This review contains spoilers.
1.3 The Spies
In material terms, episode three didn’t move us very far forward. Like a docked boat, Lyra’s journey stalled in one place while other characters were frustrated in their various searches. By the end of the hour, Lord Boreal was still on the trail of Stannislaus Grumann/Col. John Parry, Mrs Coulter was still on the trail of Lyra (the spy flies only telling her what the Magisterium already knew – that Lyra and the alethiometer were with the Gyptians), and – Benjamin and Tony’s break-in having failed to uncover the location of the Northern station – the Gyptians were still on the trail of their missing children.
Viewed on a purely practical level, you might say that The Spies spent an hour busily going nowhere. As any Pullman fan knows though, materialism will only get us so far. By keeping Lyra in one place, this episode made room to reflect on emerging themes of identity, free will and choice.
To be clear, those aren’t embellishments to this story, they are the story. Any version that side-lined those ideas and sped off to the witches and armoured bears would be more panto than adaptation. (Next week though – did you see? – armoured bears!)
By embedding Lyra in the Gyptian fleet, The Spies allowed for several intimate scenes in which her future came under discussion. (And in each one, Dafne Keen holds her own against actors with careers three, four, even five times older than she is. She’s remarkable) In one, Lyra told Farder Coram that she didn’t want Pan to settle in one form, and in another she was assured by Ma Costa that her future would be entirely her decision. It’s a complex question as Lyra’s the chosen one in this story. How much choice do the prophesied ever really get?
Time was also devoted to the intricacies of daemons and how their animal forms reflect their human counterparts, sometimes to the bafflement of outsiders. The idea of dissatisfaction with the form of one’s daemon and the psychological implications of that was raised – an idea sharply relevant to real-world identity politics.

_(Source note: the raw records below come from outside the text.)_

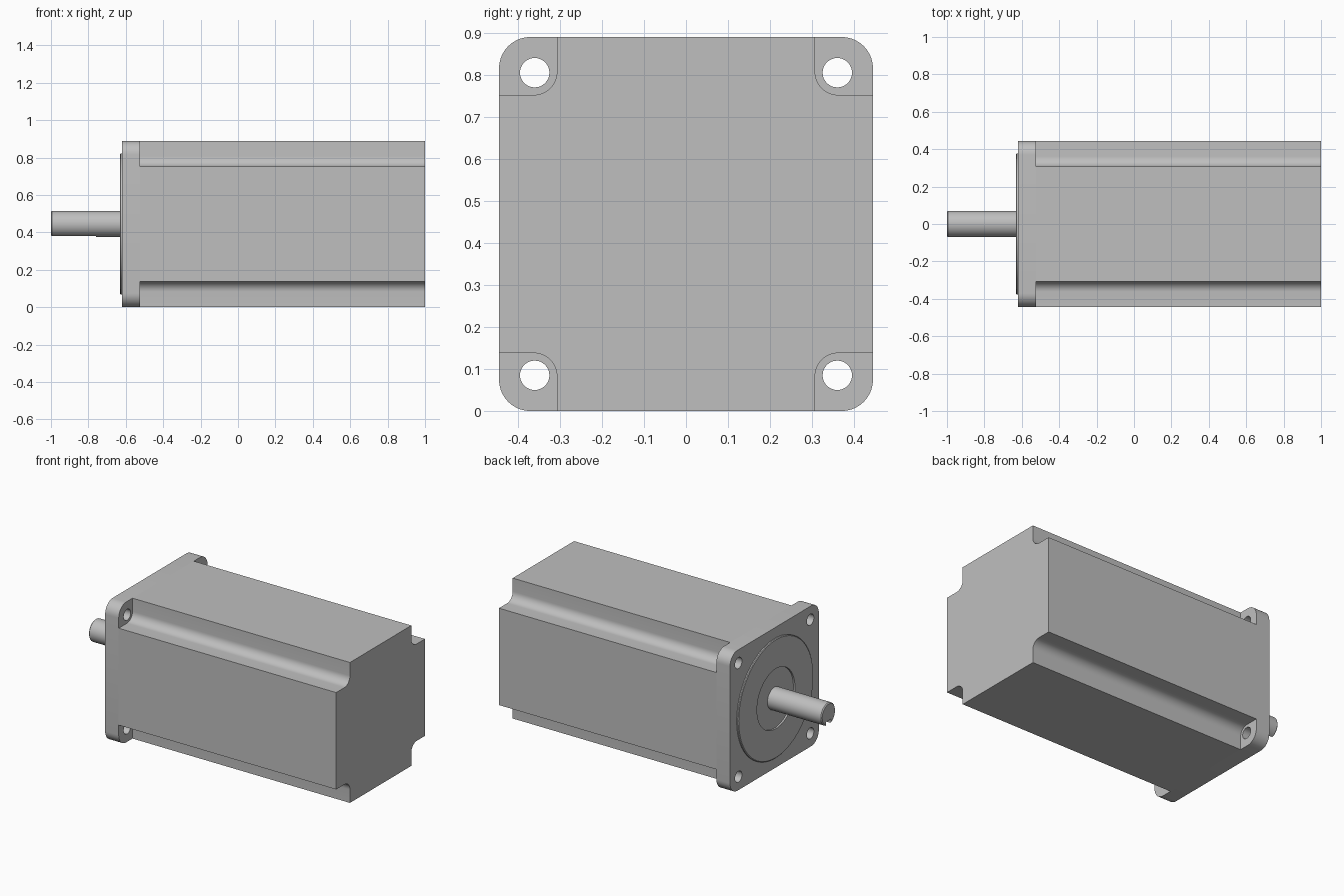
import bpy, bmesh
from math import cos, sin, pi, radians
from mathutils import Vector, Matrix

default = bpy.data.objects.get("Cube")
if default:
    bpy.data.objects.remove(default, do_unlink=True)

HALF = 0.445      # half width of the square section, also the axis height
HOLE = 0.36       # mounting hole offset from the axis

metal = bpy.data.materials.new("grey metal")
metal.use_nodes = True
grey = (0.52, 0.52, 0.52, 1)
metal.diffuse_color = grey
metal.node_tree.nodes["Principled BSDF"].inputs["Base Color"].default_value = grey


def finish(name, bm):
    """Turn a bmesh into a shaded object whose axis lies at z = HALF."""
    bmesh.ops.remove_doubles(bm, verts=bm.verts, dist=1e-5)
    bmesh.ops.recalc_face_normals(bm, faces=bm.faces)
    bmesh.ops.translate(bm, verts=bm.verts, vec=(0, 0, HALF))
    mesh = bpy.data.meshes.new(name)
    bm.to_mesh(mesh)
    bm.free()
    mesh.materials.append(metal)
    obj = bpy.data.objects.new(name, mesh)
    bpy.context.collection.objects.link(obj)
    return obj


def prism(name, outline, x0, x1):
    """Extrude a (y, z) outline along x."""
    bm = bmesh.new()
    face = bm.faces.new([bm.verts.new((x0, y, z)) for y, z in outline])
    out = bmesh.ops.extrude_face_region(bm, geom=[face])
    verts = [g for g in out["geom"] if isinstance(g, bmesh.types.BMVert)]
    bmesh.ops.translate(bm, verts=verts, vec=(x1 - x0, 0, 0))
    return finish(name, bm)


def lathe(name, profile, closed=False, steps=64):
    """Spin an (x, radius) profile around the x axis."""
    bm = bmesh.new()
    verts = [bm.verts.new((x, r, 0)) for x, r in profile]
    edges = [bm.edges.new(pair) for pair in zip(verts, verts[1:])]
    if closed:
        edges.append(bm.edges.new((verts[-1], verts[0])))
    bmesh.ops.spin(bm, geom=verts + edges, axis=(1, 0, 0), cent=(0, 0, 0),
                   angle=2 * pi, steps=steps)
    return finish(name, bm)


def arc(centre, radius, a0, a1, steps=10):
    angles = [radians(a0 + (a1 - a0) * i / steps) for i in range(steps + 1)]
    return [(centre + radius * cos(a), centre + radius * sin(a)) for a in angles]


def four_corners(corner):
    """Repeat one corner's points around the square."""
    points = []
    for k in range(4):
        turn = Matrix.Rotation(k * pi / 2, 2)
        points += [tuple(turn @ Vector(p)) for p in corner]
    return points


def cut(target, cutter):
    mod = target.modifiers.new("cut", 'BOOLEAN')
    mod.operation = 'DIFFERENCE'
    mod.solver = 'EXACT'
    mod.object = cutter
    bpy.context.view_layer.objects.active = target
    bpy.ops.object.modifier_apply(modifier=mod.name)
    bpy.data.objects.remove(cutter, do_unlink=True)


# Long housing with a rounded notch along each corner
notch = 0.307
notch_corner = [(HALF, notch)] + arc(notch + 0.055, 0.055, 270, 180) + [(notch, HALF)]
housing = prism("housing", four_corners(notch_corner), -0.525, 1.0)

# Mounting flange with four through holes
flange = prism("mounting_flange", four_corners(arc(HALF - 0.075, 0.075, 0, 90)), -0.62, -0.525)
for y, z in four_corners([(HOLE, HOLE)]):
    drill = lathe("drill", [(-0.7, 0), (-0.7, 0.035), (-0.4, 0.035), (-0.4, 0)], steps=32)
    drill.location = (0, y, z)
    drill.hide_render = True
    bpy.context.view_layer.update()
    cut(flange, drill)

# Raised centring ring around a shallow recess
ring = lathe("centring_ring", [(-0.62, 0.19), (-0.631, 0.19), (-0.631, 0.373),
                               (-0.627, 0.378), (-0.62, 0.378)], closed=True, steps=96)

# Shaft with a chamfered tip and a keyway underneath
shaft = lathe("shaft", [(-0.62, 0), (-0.62, 0.07), (-0.994, 0.07), (-1.0, 0.064), (-1.0, 0)])
slot = [(-0.025, -0.1), (0.025, -0.1), (0.025, -0.04), (-0.025, -0.04)]
keyway = prism("keyway_cutter", slot, -1.1, -0.76)
keyway.hide_render = True
cut(shaft, keyway)

# Smooth the round surfaces and keep the edges sharp
bpy.ops.object.select_all(action='DESELECT')
for obj in (housing, flange, ring, shaft):
    obj.select_set(True)
bpy.context.view_layer.objects.active = housing
bpy.ops.object.shade_smooth_by_angle(angle=radians(30))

Any of us who don’t feel we’ve quite grasped the whole human/daemon relationship should be reassured by how many questions those in Lyra’s world still have about it. Lord Boreal, for instance, is still working out the daemon rules when it comes to crossing between worlds. Does our world have daemons? Do you get one if you cross over to theirs?
Boreal’s scenes, with their secret meetings under bridges, banks of computer screens, facial recognition traces and the passing of brown envelopes are pure spy thriller, an unexpected inclusion in this fantasy series. Being more familiar to Sunday night television, they’re less compelling than Lyra’s story, but have their moments. This week’s was a tease of Andrew Scott in the Colonel Parry role plus the comical detail of Lord Boreal taking further advantage of the great variety of salty snack food in our world. Last week it was a packet of crisps, this time he was munching on a cone of chip shop chips. Next time, a bag of pork scratchings? Do you think Mrs Coulter complains about his cheese and onion breath?
Speaking of Ma Coulter, in three episodes, Lyra’s gone from being an orphan to having the full complement of parents (even if one is a professional absentee and the other’s a “cess-pit of moral filth”). Indeed, Lyra has more than the full complement of parents, if you count Ma Costa, the nurse who once looked after her as a baby and who took her in this week. As told through Lyra’s costume change from the restrictive shiny blue dress Mrs Coulter put her in to the warm, cosy, orange, oversized knitwear Ma Costa wraps around her, Ma Costa’s a very different mother figure to Mrs Coulter. She’s warm not cold, shabby not chic, full of love not…
…just what is Mrs Coulter filled with? In her story about Lyra’s origins, Ma Costa said it was shame at having been made a pariah by her own lustful affair with Asriel. Mrs Coulter’s nasty, arrogant, sadistic scenes at the raid on Jordan College didn’t present her as somebody mired in shame – like her rage and her feral monkey side (see that attack on Benjamin? Worthy of a David Attenborough voiceover), it’s something she keeps behind closed doors. “You’ve already done the worst you can possibly do,” the Master told her this week. Care to make a wager on that?
The Spies was preparation for Lyra’s passage north. Between her mother-revelation and newly discovered skill with the alethiometer, it gave her provisions for the way ahead. Long journeys require well-stocked stores. This episode’s reflective scenes ensured that food for thought is in plentiful supply for the one Lyra’s about to take. This story won’t starve.
Read Louisa’s review of the previous episode, The Idea Of North, here.